§ Problem statement
Each entry that follows should be retyped in full and exactly.

*** Information supplied Section Begins ***

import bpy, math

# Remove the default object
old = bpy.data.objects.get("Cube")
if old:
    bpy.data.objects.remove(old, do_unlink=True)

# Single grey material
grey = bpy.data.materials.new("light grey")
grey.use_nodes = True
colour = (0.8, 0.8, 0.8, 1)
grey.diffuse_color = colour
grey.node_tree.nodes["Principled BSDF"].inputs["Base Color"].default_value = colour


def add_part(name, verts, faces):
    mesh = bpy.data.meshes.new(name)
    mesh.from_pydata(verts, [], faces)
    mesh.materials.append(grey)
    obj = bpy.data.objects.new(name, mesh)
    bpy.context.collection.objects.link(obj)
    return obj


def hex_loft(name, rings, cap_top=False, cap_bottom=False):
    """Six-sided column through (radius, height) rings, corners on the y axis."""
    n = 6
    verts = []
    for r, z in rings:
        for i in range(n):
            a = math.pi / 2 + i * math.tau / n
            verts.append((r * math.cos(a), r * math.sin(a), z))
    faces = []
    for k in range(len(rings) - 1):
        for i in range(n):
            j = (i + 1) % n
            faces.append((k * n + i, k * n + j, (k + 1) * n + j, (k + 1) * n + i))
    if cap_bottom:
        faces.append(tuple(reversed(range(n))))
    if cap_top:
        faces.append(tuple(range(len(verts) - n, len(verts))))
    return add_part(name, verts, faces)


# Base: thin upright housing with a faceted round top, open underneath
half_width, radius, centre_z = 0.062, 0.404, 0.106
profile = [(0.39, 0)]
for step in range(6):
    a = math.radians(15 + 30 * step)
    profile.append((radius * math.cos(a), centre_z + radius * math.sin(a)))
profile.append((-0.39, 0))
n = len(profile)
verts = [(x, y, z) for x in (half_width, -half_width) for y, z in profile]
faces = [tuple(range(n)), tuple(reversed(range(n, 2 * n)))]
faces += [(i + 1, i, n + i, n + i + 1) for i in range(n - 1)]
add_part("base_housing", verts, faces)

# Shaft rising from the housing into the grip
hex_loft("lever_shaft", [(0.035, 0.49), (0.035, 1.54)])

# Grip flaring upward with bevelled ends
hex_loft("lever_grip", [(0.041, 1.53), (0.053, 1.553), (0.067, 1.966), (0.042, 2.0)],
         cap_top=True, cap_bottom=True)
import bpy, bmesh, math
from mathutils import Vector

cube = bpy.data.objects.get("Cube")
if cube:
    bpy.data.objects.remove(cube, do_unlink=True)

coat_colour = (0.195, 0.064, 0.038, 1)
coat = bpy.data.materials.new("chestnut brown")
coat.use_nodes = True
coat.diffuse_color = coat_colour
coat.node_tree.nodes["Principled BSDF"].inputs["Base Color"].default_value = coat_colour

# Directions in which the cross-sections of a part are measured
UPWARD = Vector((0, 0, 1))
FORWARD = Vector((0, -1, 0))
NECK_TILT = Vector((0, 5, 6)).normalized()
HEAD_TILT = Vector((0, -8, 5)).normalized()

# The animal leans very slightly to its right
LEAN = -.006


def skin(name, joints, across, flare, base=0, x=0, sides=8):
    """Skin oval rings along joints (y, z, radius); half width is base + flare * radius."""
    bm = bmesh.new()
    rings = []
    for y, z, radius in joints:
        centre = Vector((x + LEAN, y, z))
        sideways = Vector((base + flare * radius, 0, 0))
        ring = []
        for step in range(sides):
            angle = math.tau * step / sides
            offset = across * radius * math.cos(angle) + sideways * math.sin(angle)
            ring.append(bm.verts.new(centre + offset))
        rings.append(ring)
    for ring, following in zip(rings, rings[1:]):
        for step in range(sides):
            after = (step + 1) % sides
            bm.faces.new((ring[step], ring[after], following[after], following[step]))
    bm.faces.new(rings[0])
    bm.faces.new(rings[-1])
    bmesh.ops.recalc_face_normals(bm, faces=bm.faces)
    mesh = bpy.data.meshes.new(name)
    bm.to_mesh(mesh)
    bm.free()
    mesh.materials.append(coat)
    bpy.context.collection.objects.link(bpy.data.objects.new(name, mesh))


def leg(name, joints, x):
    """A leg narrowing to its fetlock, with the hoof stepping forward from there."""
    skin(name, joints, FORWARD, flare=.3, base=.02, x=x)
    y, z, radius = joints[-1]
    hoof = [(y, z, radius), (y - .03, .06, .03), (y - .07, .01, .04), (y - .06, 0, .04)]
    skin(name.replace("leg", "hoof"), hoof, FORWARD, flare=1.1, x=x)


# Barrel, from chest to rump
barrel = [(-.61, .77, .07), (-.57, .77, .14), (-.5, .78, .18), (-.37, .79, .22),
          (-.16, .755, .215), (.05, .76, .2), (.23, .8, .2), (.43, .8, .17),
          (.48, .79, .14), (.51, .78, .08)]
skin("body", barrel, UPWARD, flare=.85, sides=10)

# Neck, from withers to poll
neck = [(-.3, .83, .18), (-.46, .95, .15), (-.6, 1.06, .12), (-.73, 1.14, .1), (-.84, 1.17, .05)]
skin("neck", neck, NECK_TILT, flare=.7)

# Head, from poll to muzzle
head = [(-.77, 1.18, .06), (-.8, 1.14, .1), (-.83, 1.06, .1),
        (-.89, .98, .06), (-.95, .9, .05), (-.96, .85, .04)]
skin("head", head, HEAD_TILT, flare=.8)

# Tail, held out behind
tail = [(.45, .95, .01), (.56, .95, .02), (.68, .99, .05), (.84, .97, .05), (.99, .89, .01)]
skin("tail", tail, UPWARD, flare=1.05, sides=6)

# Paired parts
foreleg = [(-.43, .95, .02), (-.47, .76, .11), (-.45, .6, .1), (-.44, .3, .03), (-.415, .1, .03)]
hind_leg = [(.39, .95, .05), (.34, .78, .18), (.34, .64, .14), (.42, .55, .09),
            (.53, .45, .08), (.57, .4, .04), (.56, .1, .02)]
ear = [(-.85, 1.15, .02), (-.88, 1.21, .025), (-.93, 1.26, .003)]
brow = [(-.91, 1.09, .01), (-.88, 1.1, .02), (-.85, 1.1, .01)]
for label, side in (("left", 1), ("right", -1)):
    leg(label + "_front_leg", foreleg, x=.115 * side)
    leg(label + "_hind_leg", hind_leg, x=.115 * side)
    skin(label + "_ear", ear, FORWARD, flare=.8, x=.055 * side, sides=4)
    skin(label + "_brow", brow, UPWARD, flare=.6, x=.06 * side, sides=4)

*** Information supplied Section Ends ***

§ Solution to this problem
import bpy, math

# Remove the default object
old = bpy.data.objects.get("Cube")
if old:
    bpy.data.objects.remove(old, do_unlink=True)

# Single grey material
grey = bpy.data.materials.new("light grey")
grey.use_nodes = True
colour = (0.8, 0.8, 0.8, 1)
grey.diffuse_color = colour
grey.node_tree.nodes["Principled BSDF"].inputs["Base Color"].default_value = colour


def add_part(name, verts, faces):
    mesh = bpy.data.meshes.new(name)
    mesh.from_pydata(verts, [], faces)
    mesh.materials.append(grey)
    obj = bpy.data.objects.new(name, mesh)
    bpy.context.collection.objects.link(obj)
    return obj


def hex_loft(name, rings, cap_top=False, cap_bottom=False):
    """Six-sided column through (radius, height) rings, corners on the y axis."""
    n = 6
    verts = []
    for r, z in rings:
        for i in range(n):
            a = math.pi / 2 + i * math.tau / n
            verts.append((r * math.cos(a), r * math.sin(a), z))
    faces = []
    for k in range(len(rings) - 1):
        for i in range(n):
            j = (i + 1) % n
            faces.append((k * n + i, k * n + j, (k + 1) * n + j, (k + 1) * n + i))
    if cap_bottom:
        faces.append(tuple(reversed(range(n))))
    if cap_top:
        faces.append(tuple(range(len(verts) - n, len(verts))))
    return add_part(name, verts, faces)


# Base: thin upright housing with a faceted round top, open underneath
half_width, radius, centre_z = 0.062, 0.404, 0.106
profile = [(0.39, 0)]
for step in range(6):
    a = math.radians(15 + 30 * step)
    profile.append((radius * math.cos(a), centre_z + radius * math.sin(a)))
profile.append((-0.39, 0))
n = len(profile)
verts = [(x, y, z) for x in (half_width, -half_width) for y, z in profile]
faces = [tuple(range(n)), tuple(reversed(range(n, 2 * n)))]
faces += [(i + 1, i, n + i, n + i + 1) for i in range(n - 1)]
add_part("base_housing", verts, faces)

# Shaft rising from the housing into the grip
hex_loft("lever_shaft", [(0.035, 0.49), (0.035, 1.54)])

# Grip flaring upward with bevelled ends
hex_loft("lever_grip", [(0.041, 1.53), (0.053, 1.553), (0.067, 1.966), (0.042, 2.0)],
         cap_top=True, cap_bottom=True)
import bpy, bmesh, math
from mathutils import Vector

cube = bpy.data.objects.get("Cube")
if cube:
    bpy.data.objects.remove(cube, do_unlink=True)

coat_colour = (0.195, 0.064, 0.038, 1)
coat = bpy.data.materials.new("chestnut brown")
coat.use_nodes = True
coat.diffuse_color = coat_colour
coat.node_tree.nodes["Principled BSDF"].inputs["Base Color"].default_value = coat_colour

# Directions in which the cross-sections of a part are measured
UPWARD = Vector((0, 0, 1))
FORWARD = Vector((0, -1, 0))
NECK_TILT = Vector((0, 5, 6)).normalized()
HEAD_TILT = Vector((0, -8, 5)).normalized()

# The animal leans very slightly to its right
LEAN = -.006


def skin(name, joints, across, flare, base=0, x=0, sides=8):
    """Skin oval rings along joints (y, z, radius); half width is base + flare * radius."""
    bm = bmesh.new()
    rings = []
    for y, z, radius in joints:
        centre = Vector((x + LEAN, y, z))
        sideways = Vector((base + flare * radius, 0, 0))
        ring = []
        for step in range(sides):
            angle = math.tau * step / sides
            offset = across * radius * math.cos(angle) + sideways * math.sin(angle)
            ring.append(bm.verts.new(centre + offset))
        rings.append(ring)
    for ring, following in zip(rings, rings[1:]):
        for step in range(sides):
            after = (step + 1) % sides
            bm.faces.new((ring[step], ring[after], following[after], following[step]))
    bm.faces.new(rings[0])
    bm.faces.new(rings[-1])
    bmesh.ops.recalc_face_normals(bm, faces=bm.faces)
    mesh = bpy.data.meshes.new(name)
    bm.to_mesh(mesh)
    bm.free()
    mesh.materials.append(coat)
    bpy.context.collection.objects.link(bpy.data.objects.new(name, mesh))


def leg(name, joints, x):
    """A leg narrowing to its fetlock, with the hoof stepping forward from there."""
    skin(name, joints, FORWARD, flare=.3, base=.02, x=x)
    y, z, radius = joints[-1]
    hoof = [(y, z, radius), (y - .03, .06, .03), (y - .07, .01, .04), (y - .06, 0, .04)]
    skin(name.replace("leg", "hoof"), hoof, FORWARD, flare=1.1, x=x)


# Barrel, from chest to rump
barrel = [(-.61, .77, .07), (-.57, .77, .14), (-.5, .78, .18), (-.37, .79, .22),
          (-.16, .755, .215), (.05, .76, .2), (.23, .8, .2), (.43, .8, .17),
          (.48, .79, .14), (.51, .78, .08)]
skin("body", barrel, UPWARD, flare=.85, sides=10)

# Neck, from withers to poll
neck = [(-.3, .83, .18), (-.46, .95, .15), (-.6, 1.06, .12), (-.73, 1.14, .1), (-.84, 1.17, .05)]
skin("neck", neck, NECK_TILT, flare=.7)

# Head, from poll to muzzle
head = [(-.77, 1.18, .06), (-.8, 1.14, .1), (-.83, 1.06, .1),
        (-.89, .98, .06), (-.95, .9, .05), (-.96, .85, .04)]
skin("head", head, HEAD_TILT, flare=.8)

# Tail, held out behind
tail = [(.45, .95, .01), (.56, .95, .02), (.68, .99, .05), (.84, .97, .05), (.99, .89, .01)]
skin("tail", tail, UPWARD, flare=1.05, sides=6)

# Paired parts
foreleg = [(-.43, .95, .02), (-.47, .76, .11), (-.45, .6, .1), (-.44, .3, .03), (-.415, .1, .03)]
hind_leg = [(.39, .95, .05), (.34, .78, .18), (.34, .64, .14), (.42, .55, .09),
            (.53, .45, .08), (.57, .4, .04), (.56, .1, .02)]
ear = [(-.85, 1.15, .02), (-.88, 1.21, .025), (-.93, 1.26, .003)]
brow = [(-.91, 1.09, .01), (-.88, 1.1, .02), (-.85, 1.1, .01)]
for label, side in (("left", 1), ("right", -1)):
    leg(label + "_front_leg", foreleg, x=.115 * side)
    leg(label + "_hind_leg", hind_leg, x=.115 * side)
    skin(label + "_ear", ear, FORWARD, flare=.8, x=.055 * side, sides=4)
    skin(label + "_brow", brow, UPWARD, flare=.6, x=.06 * side, sides=4)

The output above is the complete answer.